Finally, the ability to spread panic should not be underestimated – an army whose flank is scattering to avoid the threat of a spreading cloud of sulphurous venom is much more vulnerable to attacks from an organised force.

One word of caution regarding this ritual relates to performing it in territories where there are cities – in the Empire this would likely include the League territories, Madruga (site of Siroc), Mitwold (site of Mead), Bastion (site of the White City), and potentially also Hahnmark (site of Kalpaheim). The intense concentration of people in these areas is likely to attract several poison-spewing cracks, and the confined nature of these environments, may potentially cause increased loss of civilian life.

Mountain Remembers.png
The trembling earth and gaping cracks portend worse to come.

Common Elements

A map of the target territory is often a focus for performing this ritual. A physical map may be burned, or buried under ash or dust, or washed away with beggar's lye. A map drawn or traced on the ground may be damaged in a way to suggest cracks opening in the ground.

The original ritual, as heavily guided by the Dean, is intended to remind the mountains and hills of the territory of their youth – when the world was young. He recommends that the ritual be accompanied by pounding drums (perhaps in the Freeborn style), with wild dancing (especially fire dancing), and loud ululations from all who are present. By recalling this primordial time, the earth can be persuaded to let loose its poison breath. Several Varushkan and Wintermark magicians familiar with Otkodov comment that there are elements in the ritual that remind them of stories they have heard of the Thule territory of Nithoggir.

The rune Mawrig is commonly used during this ritual. The astronomantic sign of the Drowned Man, or possibly the Wanderer. Destructive legendary beasts – dragons, manticores, and even kraken – resonate with the ritual. A goetic might call on Siakha, the devouring shark-eternal whose resonance is unrestrained destruction but it might also resonate with Llofir or Arhallogen. A theurgist may struggle to find a paragon or exemplar who resonates with the destructive power of this ritual - the closest historical figure the theoreticians at the Lyceum could come up with was Casca, and she is not recognised by the Imperial Synod.

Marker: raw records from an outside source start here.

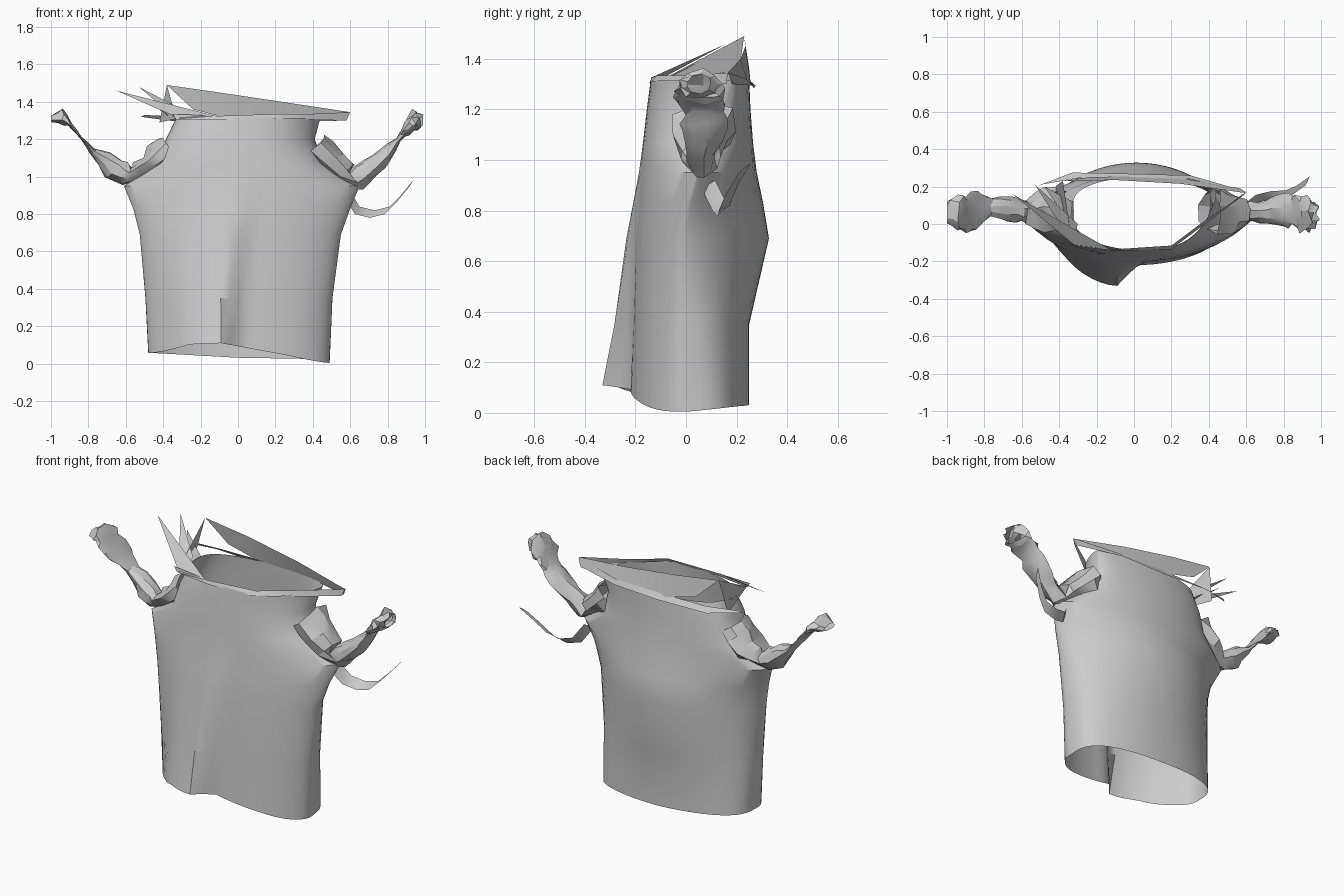
import bpy, math, random
from mathutils import Vector

if "Cube" in bpy.data.objects:
    bpy.data.objects.remove(bpy.data.objects["Cube"])

random.seed(4)


def make(name, verts, faces, angle=40):
    me = bpy.data.meshes.new(name)
    me.from_pydata([tuple(v) for v in verts], [], faces)
    me.update()
    ob = bpy.data.objects.new(name, me)
    bpy.context.collection.objects.link(ob)
    bpy.ops.object.select_all(action='DESELECT')
    bpy.context.view_layer.objects.active = ob
    ob.select_set(True)
    bpy.ops.object.shade_smooth_by_angle(angle=math.radians(angle))
    return ob


def loft(rings, closed=True):
    n = len(rings[0])
    verts = [v for r in rings for v in r]
    faces = []
    for i in range(len(rings) - 1):
        for j in range(n if closed else n - 1):
            k = (j + 1) % n
            faces.append((i * n + j, i * n + k, (i + 1) * n + k, (i + 1) * n + j))
    return verts, faces


def table(pts, x):
    if x <= pts[0][0]:
        return pts[0][1]
    for (a, p), (b, q) in zip(pts, pts[1:]):
        if x <= b:
            return p + (q - p) * (x - a) / (b - a)
    return pts[-1][1]


# Torso tube: height, left x, right x, front y, seam y, back y,
# front pointedness, back pointedness, right seam shift
KEYS = [
    (0.03, -.48, .49, -.22, .00, .25, 1.0, .60, 0),
    (0.35, -.495, .505, -.21, -.01, .25, 1.1, .75, 0),
    (0.69, -.525, .55, -.20, -.01, .328, 1.25, 1.3, 0),
    (0.83, -.56, .60, -.19, .01, .305, 1.4, 1.45, 0),
    (0.95, -.61, .65, -.18, .05, .28, 1.5, 1.5, 0),
    (1.07, -.43, .46, -.17, .06, .265, .75, .75, .02),
    (1.20, -.385, .41, -.155, .07, .255, .65, .65, .05),
    (1.315, -.33, .44, -.14, .08, .25, .7, .7, .09),
]
FRONT_HEM = [(-.48, .055), (-.25, .105), (-.09, .11), (.49, .003)]


def fold(x, z):
    # soft pleat on the front, flat on its crest, with a steep right side
    edge = -.10 + .12 * z
    amp = .12 * max(0, 1 - z / 1.0)
    t = max(0, 1 - (edge - x) / .36) if x < edge else max(0, 1 - (x - edge) / .10)
    return amp * (math.sin(t * math.pi / 2) if x < edge else t * t * (3 - 2 * t))


N = 64
rings = []
for ki, (z, xl, xr, yf, yc, yb, pf, pb, shift) in enumerate(KEYS):
    ring = []
    for j in range(N):
        a = 2 * math.pi * j / N
        c, s = math.cos(a), math.sin(a)
        x = (xl + xr) / 2 + c * (xr - xl) / 2
        m = abs(s) ** (pf + shift * 6 * max(0, c) if s < 0 else pb)
        seam = yc + shift * max(0, c)
        zz = z
        if s < 0:
            y = seam + (yf - seam) * m - fold(x, z) * min(1, m * 1.3)
        else:
            y = seam + (yb - seam) * m
        if ki == 0:
            side = .032 - .056 * x
            w = min(1, m * 1.2)
            zz = table(FRONT_HEM, x) * w + side * (1 - w) if s < 0 else side + .04 * w * max(0, x)
        ring.append((x, y, max(zz, 0)))
    rings.append(ring)
make("torso", *loft(rings), angle=35)


# Crumpled sleeves: x, y, z, half width in y, half thickness
def sleeve(name, st, n=9, sub=2):
    rings = []
    for i in range(len(st) - 1):
        a, b = Vector(st[i][:3]), Vector(st[i + 1][:3])
        d = (b - a).normalized()
        nrm = Vector((-d.z, 0, d.x))
        last = i == len(st) - 2
        for k in range(sub + (1 if last else 0)):
            t = k / sub
            c = a.lerp(b, t)
            ry = st[i][3] + (st[i + 1][3] - st[i][3]) * t
            rn = st[i][4] + (st[i + 1][4] - st[i][4]) * t
            ring = []
            for j in range(n):
                ang = 2 * math.pi * j / n
                f = random.uniform(.7, 1.1)
                v = c + Vector((0, 1, 0)) * ry * f * math.cos(ang) + nrm * rn * f * math.sin(ang)
                v += d * random.uniform(-.015, .015)
                v.x = max(-1, min(1, v.x))
                ring.append(v)
            rings.append(ring)
    make(name, *loft(rings), angle=25)


sleeve("left_sleeve", [
    (-.37, .07, 1.15, .13, .10), (-.48, .07, 1.06, .12, .06), (-.58, .07, 1.0, .07, .055),
    (-.66, .08, 1.04, .07, .085), (-.77, .09, 1.13, .05, .02), (-.84, .07, 1.21, .10, .006),
    (-.90, .06, 1.285, .11, .015), (-.94, .06, 1.32, .10, .045), (-1.0, .06, 1.31, .06, .02)])
sleeve("right_sleeve", [
    (.41, .08, 1.16, .13, .10), (.51, .07, 1.07, .12, .09), (.62, .06, .97, .06, .06),
    (.70, .06, 1.04, .06, .055), (.79, .07, 1.12, .09, .045), (.85, .07, 1.19, .10, .015),
    (.90, .06, 1.25, .11, .03), (.94, .05, 1.30, .10, .06), (.985, .05, 1.30, .06, .04)])

# Loose strap below the right sleeve
path = [(.59, .09, .90), (.64, .13, .82), (.72, .15, .80), (.80, .155, .82),
        (.86, .18, .88), (.93, .23, .965)]
make("loose_strap", *loft([[Vector(q) + Vector((-.015, -.025, -.02)), Vector(q) + Vector((0, 0, .004)),
                            Vector(q) + Vector((.01, .025, .02))] for q in path], closed=False))

# Tall back flap of the collar, peaked on the left
top = [(-.38, .23, 1.49), (-.1, .235, 1.45), (.25, .215, 1.398), (.60, .165, 1.345)]
low = [(-.24, .25, 1.36), (-.05, .255, 1.31), (.25, .245, 1.31), (.57, .19, 1.30)]
make("collar_back_flap", *loft([low, top], closed=False))

# Turned-out lower lip along the back neckline
inner = [(-.50, .21, 1.33), (-.3, .245, 1.32), (0, .25, 1.32), (.3, .24, 1.32), (.60, .17, 1.345)]
outer = [(-.52, .20, 1.32), (-.33, .275, 1.295), (0, .268, 1.285), (.3, .26, 1.295), (.58, .18, 1.30)]
make("collar_back_lip", *loft([inner, outer], closed=False))

# Thin collar band along the front neckline to the right point
band_low = [(-.33, -.11, 1.305), (-.1, -.145, 1.305), (.2, -.135, 1.31), (.38, .0, 1.305), (.58, .16, 1.30)]
band_top = [(-.35, -.11, 1.335), (-.1, -.135, 1.325), (.2, -.115, 1.335), (.38, .02, 1.335), (.60, .165, 1.345)]
make("collar_front_band", *loft([band_low, band_top], closed=False))

# Pointed shards of fabric on the left of the collar
for name, tri in {
    "collar_spike_outer": [(-.65, .16, 1.46), (-.31, -.12, 1.31), (-.12, -.14, 1.325)],
    "collar_spike_middle": [(-.53, .21, 1.48), (-.33, -.10, 1.31), (-.30, .0, 1.36)],
    "collar_spike_inner": [(-.48, .20, 1.40), (-.34, .0, 1.30), (-.33, .12, 1.31)],
    "collar_side_panel": [(-.38, .23, 1.49), (-.33, -.11, 1.31), (-.42, .20, 1.29)],
}.items():
    make(name, tri, [(0, 1, 2)])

If you don't like it, don't cast it.

Dean Simargl, the Empty One